Respiratory chain comprises four major complexes that transfer electrons from NADH and succinate to molecular oxygen, at least one alternative oxidase and several NAD(P)H dehydrogenases. Electron transfer through complexes I, III and IV is coupled to the generation of a proton gradient (pmf or proton motive force) which is consumed by complex V (F1Fo ATP synthase) to synthesize ATP. In Chlamydomonas, more than one hundred components of the chain have been identified (Cardol et al., 2005) thanks to the sequencing of the nuclear and mitochondrial genomes of the alga (Merchant et al., 2007).
The researches of our lab are focusing on the characterization of components involved in the biogenesis of the respiratory complexes. We are also intested in the interaction between photosynthesis and respiration.
Part of our efforts are devoted to the characterization of complex I. This complex is the less understood of all the enzymes of the respiratory chain, mainly because of its large size. By combining genomic and proteomic approaches, we have identified at least 42 subunits in Chlamydomonas complex I (Cardol et al., 2004). Except for ND2, all the mitochondria-encoded subunits (ND1, ND4, ND5 and ND6) have been inactivated by random mutagenesis (Cardol et al., 2002; Remacle et al., 2001; Cardol et al., 2008) or site-drected mutagenesis (Remacle et al., 2006; Larosa et al., 2011). We have extended our work to ND3 and ND4L nucleus-encoded subunits, by using the RNA interference technique to silent the expression of the genes (Cardol et al., 2006).

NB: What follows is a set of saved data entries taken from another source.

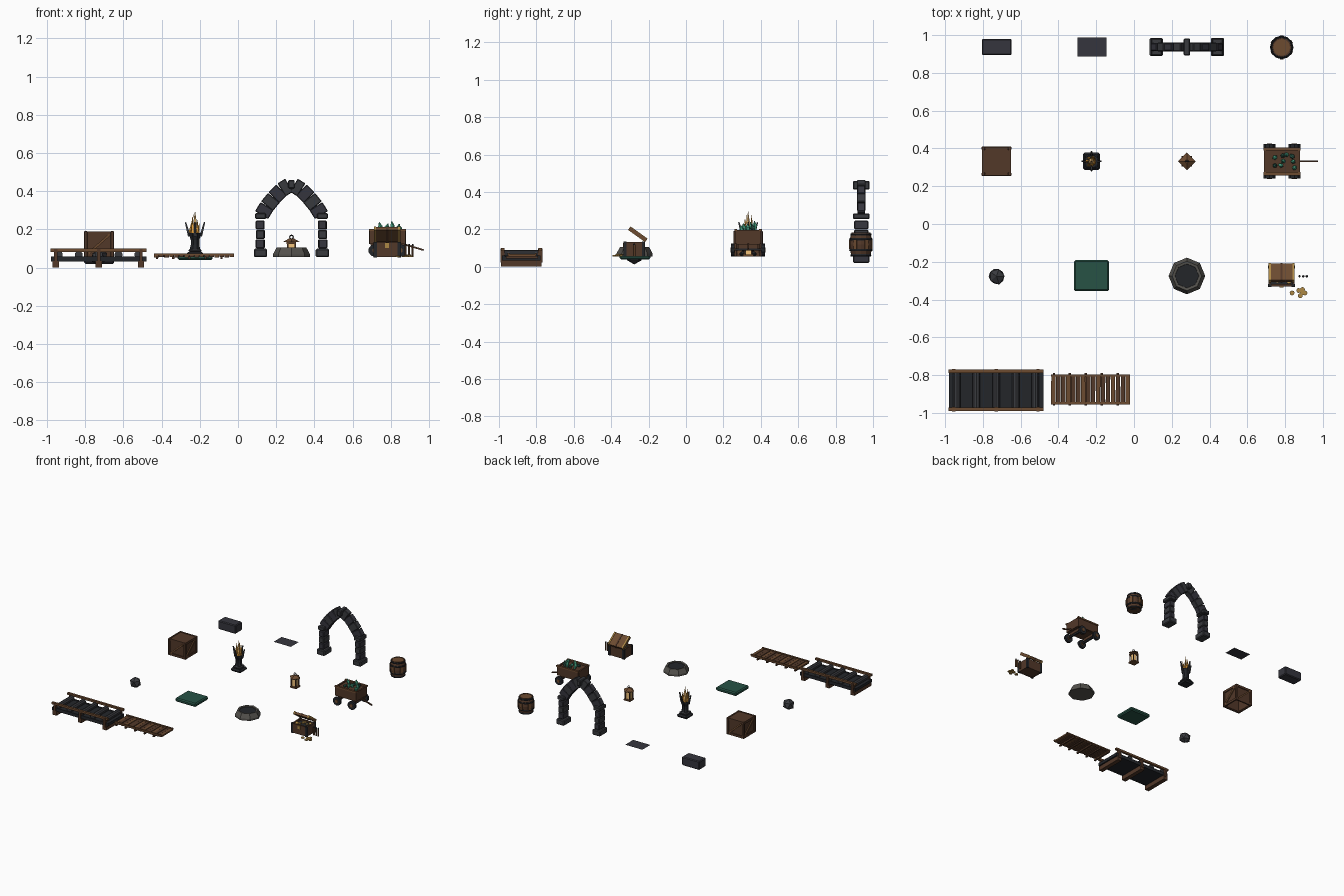
import bpy, bmesh, math, random
from mathutils import Vector, Matrix, Euler

if "Cube" in bpy.data.objects:
    bpy.data.objects.remove(bpy.data.objects["Cube"])
random.seed(4)
G = 0.055  # shared ground level of the props

def mat(name, r, g, b):
    m = bpy.data.materials.new(name)
    m.diffuse_color = (r, g, b, 1)
    m.use_nodes = True
    m.node_tree.nodes["Principled BSDF"].inputs["Base Color"].default_value = m.diffuse_color
    return m

STONE = mat("stone", .04, .042, .048)
DARK = mat("iron", .017, .019, .023)
SLATE = mat("slate", .036, .036, .047)
WOOD = mat("wood", .085, .040, .022)
OAK = mat("light_wood", .15, .07, .03)
GOLD = mat("gold", .42, .25, .06)
GLOW = mat("lamp_glow", .9, .55, .2)
FLAME = mat("flame", .75, .33, .04)
GREEN = mat("green", .02, .085, .06)
CRYSTAL = mat("crystal", .06, .36, .22)
PALE = mat("grey_stone", .09, .085, .075)

def finish(name, bm, m, loc, rot=(0, 0, 0), bevel=0):
    me = bpy.data.meshes.new(name)
    bmesh.ops.recalc_face_normals(bm, faces=bm.faces)
    bm.to_mesh(me)
    bm.free()
    ob = bpy.data.objects.new(name, me)
    ob.location, ob.rotation_euler = loc, rot
    me.materials.append(m)
    bpy.context.collection.objects.link(ob)
    if bevel:
        b = ob.modifiers.new("bevel", 'BEVEL')
        b.width, b.segments = bevel, 1
    return ob

def box(name, loc, size, m, rot=(0, 0, 0), bevel=0, top=1):
    bm = bmesh.new()
    bmesh.ops.create_cube(bm, size=1)
    for v in bm.verts:
        k = top if v.co.z > 0 else 1
        v.co = Vector((v.co.x * size[0] * k, v.co.y * size[1] * k, v.co.z * size[2]))
    return finish(name, bm, m, loc, rot, bevel)

def cyl(name, loc, r1, r2, h, m, n=8, rot=(0, 0, 0)):
    bm = bmesh.new()
    bmesh.ops.create_cone(bm, cap_ends=True, segments=n, radius1=r1, radius2=r2, depth=h)
    bmesh.ops.remove_doubles(bm, verts=bm.verts, dist=1e-5)
    return finish(name, bm, m, loc, rot)

def lathe(name, loc, prof, m, n, turn=0):
    # revolve an (r, z) profile around z
    bm = bmesh.new()
    rings = [[bm.verts.new((r * math.cos(a), r * math.sin(a), z))
              for a in [turn + 2 * math.pi * i / n for i in range(n)]] for r, z in prof]
    for a, b in zip(rings, rings[1:]):
        for i in range(n):
            bm.faces.new((a[i], a[(i + 1) % n], b[(i + 1) % n], b[i]))
    bm.faces.new(rings[0])
    bm.faces.new(rings[-1])
    return finish(name, bm, m, loc)

def beam(name, p, q, w, d, m, bevel=0, top=1):
    # rectangular bar from p to q
    p, q = Vector(p), Vector(q)
    rot = (q - p).to_track_quat('Z', 'Y').to_euler()
    return box(name, (p + q) / 2, (w, d, (q - p).length), m, rot, bevel, top)

H = math.pi / 2

# Stone block and thin floor tile
box("stone_block", (-.727, .937, G), (.157, .087, .07), SLATE, bevel=.006)
bm = bmesh.new()
bmesh.ops.create_grid(bm, x_segments=1, y_segments=1, size=.5)
bmesh.ops.scale(bm, vec=(.154, .102, 1), verts=bm.verts)
finish("floor_tile", bm, SLATE, (-.223, .937, G))

# Pointed stone arch
ax, ay = .28, .937
for s in (-1, 1):
    cx = ax + s * .162
    box("arch_base", (cx, ay, G + .022), (.07, .097, .044), STONE, bevel=.006)
    for i in range(3):
        box("arch_column_block", (cx + random.uniform(-.002, .002), ay, .125 + i * .049),
            (.046, .076, .047), STONE if i % 2 else SLATE, (0, 0, random.uniform(-.05, .05)), .005)
    box("arch_capital", (cx, ay, .27), (.058, .09, .03), STONE, bevel=.005)
    pts = [(.157, .275), (.128, .322), (.092, .366), (.052, .407), (.012, .432)]
    for i, (a, b) in enumerate(zip(pts, pts[1:])):
        beam("arch_voussoir", (ax + s * a[0], ay, a[1]), (ax + s * b[0], ay, b[1]),
             .042 + .004 * (i % 2), .08, STONE if i % 2 else SLATE, .004)
box("arch_keystone", (ax, ay, .436), (.034, .09, .045), STONE, bevel=.005)

# Barrel with hoops
bx = (.782, .935, G)
lathe("barrel_staves", bx, [(.05, 0), (.057, .03), (.061, .065), (.057, .1), (.05, .128), (.044, .128), (.044, .12)], WOOD, 12)
lathe("barrel_lid", bx, [(.045, .118), (.045, .125)], OAK, 12)
for z, r in ((.006, .054), (.034, .0605), (.092, .0605), (.118, .055)):
    lathe("barrel_hoop", bx, [(r, z - .006), (r + .002, z), (r, z + .006)], DARK, 12)
for i in range(6):
    a = math.tau * (i + .5) / 6
    box("barrel_stave_strip", (bx[0] + .06 * math.cos(a), bx[1] + .06 * math.sin(a), G + .064),
        (.006, .02, .05), OAK, (0, 0, a))

# Crate: open below, corner posts, frames and diagonal braces
cx, cy, cz = -.728, .332, G + .068
box("crate_top", (cx, cy, .181), (.146, .146, .012), WOOD)
for i in range(4):
    M = Matrix.Translation((cx, cy, cz)) @ Matrix.Rotation(i * H, 4, 'Z')
    r = (0, 0, i * H)
    box("crate_panel", M @ Vector((0, -.066, 0)), (.136, .008, .12), WOOD, r)
    box("crate_post", M @ Vector((.069, -.069, 0)), (.019, .019, .136), WOOD, r, .003)
    for z in (-.058, .058):
        box("crate_rail", M @ Vector((0, -.071, z)), (.125, .011, .018), WOOD, r)
    beam("crate_brace", M @ Vector((-.056, -.071, -.05)), M @ Vector((.056, -.071, .05)),
         .012 if i % 2 else .016, .016 if i % 2 else .012, OAK)

# Brazier with claws and flames
fx, fy = -.225, .332
box("brazier_base", (fx, fy, G + .013), (.092, .092, .026), DARK, bevel=.01)
box("brazier_step", (fx, fy, G + .034), (.066, .066, .018), STONE, bevel=.006)
lathe("brazier_column", (fx, fy, 0), [(.03, .095), (.024, .12), (.024, .145), (.036, .175), (.036, .182)], DARK, 8, math.pi / 8)
for i in range(8):
    a = math.tau * i / 8
    c, s = math.cos(a), math.sin(a)
    if i % 2 == 0:
        beam("brazier_claw", (fx + .03 * c, fy + .03 * s, .165), (fx + .05 * c, fy + .05 * s, .238),
             .014, .014, STONE, top=.5)
    k = .019
    cyl("outer_flame", (fx + k * c, fy + k * s, .207 + .012 * (i % 3)), .010, 0, .06 + .022 * (i % 3), FLAME, 4,
        (-.15 * s, .15 * c, a))
cyl("middle_flame", (fx, fy, .24), .018, 0, .12, GLOW, 5)

# Lantern
lx, ly = .28, .332
for z, w in ((G + .005, .056), (.129, .05)):
    box("lantern_plate", (lx, ly, z), (w, w, .01), OAK)
box("lantern_glass", (lx, ly, .094), (.03, .03, .062), GLOW)
for sx in (-1, 1):
    for sy in (-1, 1):
        box("lantern_post", (lx + sx * .02, ly + sy * .02, .094), (.007, .007, .066), WOOD)
cyl("lantern_roof", (lx, ly, .143), .047, .012, .02, OAK, 4)
bm = bmesh.new()
n, t = 8, 4
rg = [[bm.verts.new(((.010 + .003 * math.cos(b)) * math.cos(a), .003 * math.sin(b),
       (.010 + .003 * math.cos(b)) * math.sin(a))) for b in [j * H for j in range(t)]]
      for a in [math.tau * i / n for i in range(n)]]
for i in range(n):
    for j in range(t):
        bm.faces.new((rg[i][j], rg[(i + 1) % n][j], rg[(i + 1) % n][(j + 1) % t], rg[i][(j + 1) % t]))
finish("lantern_ring", bm, DARK, (lx, ly, .16))

# Crystal cart
kx, ky = .783, .332
box("cart_floor", (kx, ky, .125), (.18, .12, .012), WOOD)
for s in (-1, 1):
    box("cart_side", (kx, ky + s * .064, .16), (.19, .012, .075), WOOD)
    box("cart_end", (kx + s * .09, ky, .16), (.012, .124, .075), WOOD)
    box("cart_side_rim", (kx, ky + s * .066, .197), (.196, .016, .012), OAK)
    box("cart_axle", (kx + s * .066, ky, .092), (.012, .15, .012), DARK)
    box("cart_axle_block", (kx + s * .066, ky, .11), (.022, .1, .024), WOOD)
    for t in (-1, 1):
        p = (kx + s * .066, ky + t * .082, .09)
        cyl("cart_wheel", p, .034, .034, .018, DARK, 10, (H, 0, 0))
        cyl("cart_hub", p, .014, .014, .024, OAK, 8, (H, 0, 0))
beam("cart_handle", (.87, ky, .122), (.972, ky, .092), .009, .009, WOOD)
box("cart_ore_bed", (kx, ky, .165), (.168, .116, .05), WOOD)
for i in range(9):
    x, y = kx - .045 + .015 * i, ky + random.uniform(-.042, .042)
    h = random.uniform(.035, .07)
    lathe("crystal", (x, y, .18), [(.006, 0), (.013, h * .6), (.001, h)], CRYSTAL if i % 3 else GREEN, 5, i
          ).rotation_euler = (random.uniform(-.4, .4), random.uniform(-.4, .5), 0)

# Boulder
bm = bmesh.new()
bmesh.ops.create_icosphere(bm, subdivisions=1, radius=.047)
for v in bm.verts:
    v.co *= random.uniform(.9, 1.08)
finish("boulder", bm, STONE, (-.728, -.277, G))

# Green slab
box("green_slab", (-.225, -.273, G), (.184, .166, .03), GREEN, bevel=.008)

# Octagonal stone dais with sunken centre
lathe("dais_rim", (.28, -.275, G), [(.097, 0), (.097, .015), (.078, .05), (.064, .048), (.062, .036)], PALE, 8)
cyl("dais_centre", (.28, -.275, G + .036), .067, .067, .012, DARK, 16)

# Open treasure chest
tx, ty = .781, -.277
box("chest_floor", (tx, ty, .065), (.13, .09, .016), WOOD)
for s in (-1, 1):
    box("chest_long_wall", (tx, ty + s * .047, .094), (.138, .012, .076), WOOD)
    box("chest_end_wall", (tx + s * .063, ty, .094), (.012, .09, .076), WOOD)
    for t in (-1, 1):
        box("chest_corner_strap", (tx + s * .063, ty + t * .049, .094), (.018, .015, .08), DARK)
box("chest_lock", (tx, ty - .055, .115), (.022, .008, .026), GOLD)
box("chest_coin_heap", (tx, ty, .1), (.116, .082, .04), DARK)
rot = Euler((-.62, 0, 0))
M = Matrix.Translation((tx, -.218, .138)) @ rot.to_matrix().to_4x4()
box("chest_lid", M @ Vector((0, -.053, .006)), (.138, .108, .018), OAK, rot)
for x in (-.063, 0, .063):
    box("chest_lid_strap", M @ Vector((x, -.053, .006)), (.012, .112, .023), GOLD if x else WOOD, rot)
for i in range(9):
    cyl("chest_coin", (tx + random.uniform(-.05, .05), ty + random.uniform(-.035, .035), .122), .012, .012, .006,
        GOLD, 8, (random.uniform(-.4, .4), random.uniform(-.4, .4), 0))
for x, y, z in ((.837, -.365, 0), (.872, -.352, 0), (.892, -.347, .006), (.905, -.365, 0), (.88, -.38, 0), (.893, -.364, .006)):
    cyl("spilled_coin", (x, y, G + .004 + z), .013, .013, .007, GOLD, 8)
for x in (.876, .896, .915):
    cyl("standing_peg", (x, ty, .086), .006, .006, .06, OAK, 6)
    cyl("peg_tip", (x, ty, .12), .007, .004, .01, DARK, 6)

# Roller conveyor
vx, vy = -.73, -.88
box("conveyor_bed", (vx, vy, .045), (.5, .186, .022), DARK)
for s in (-1, 1):
    box("conveyor_rail", (vx, vy + s * .1, .091), (.504, .018, .016), OAK)
    box("conveyor_side_beam", (vx, vy + s * .096, .046), (.5, .014, .026), DARK)
for x in (-.225, 0, .222):
    box("conveyor_sleeper", (vx + x, vy, .018), (.034, .216, .036), WOOD)
    for s in (-1, 1):
        box("conveyor_post", (vx + x, vy + s * .101, .06), (.018, .022, .075), WOOD)
for i in range(5):
    cyl("conveyor_roller", (vx + (i - 2) * .104, vy, .068), .021, .021, .184, STONE, 10, (H, 0, 0))

# Plank walkway
for i in range(16):
    box("walkway_plank", (-.427 + .0263 * i, -.876, .06 + .002 * (i % 2)), (.023, .15, .012),
        WOOD if i % 3 else OAK, (0, 0, random.uniform(-.01, .01)))
for s in (-1, 1):
    box("walkway_rail", (-.23, -.876 + s * .073, .069), (.42, .011, .009), OAK)
for i in range(5):
    box("walkway_tie", (-.424 + .0845 * i, -.876, .051), (.012, .172, .012), WOOD)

We are also exploring the structure of complex IV and are trying to elucidate the role of some chaperones involved in the delivery of copper to the enzyme. The mitochondrial mutants and suppressors that we have isolated by far were made by random mutagenesis with acriflavin (Remacle et al., 2004; Remacle et al., 2001). However, site-directed mutagenesis of the mitochondrial DNA would represent a valuable tool. In collaboration with Dr Nathalie Bonnefoy (CGM, Gif-sur-Yvette, France), we are now trying to set up a method to efficiently transform Chlamydomonas mitochondria in order to introduce point mutations in respiratory genes present on the mitochondrial DNA of the alga.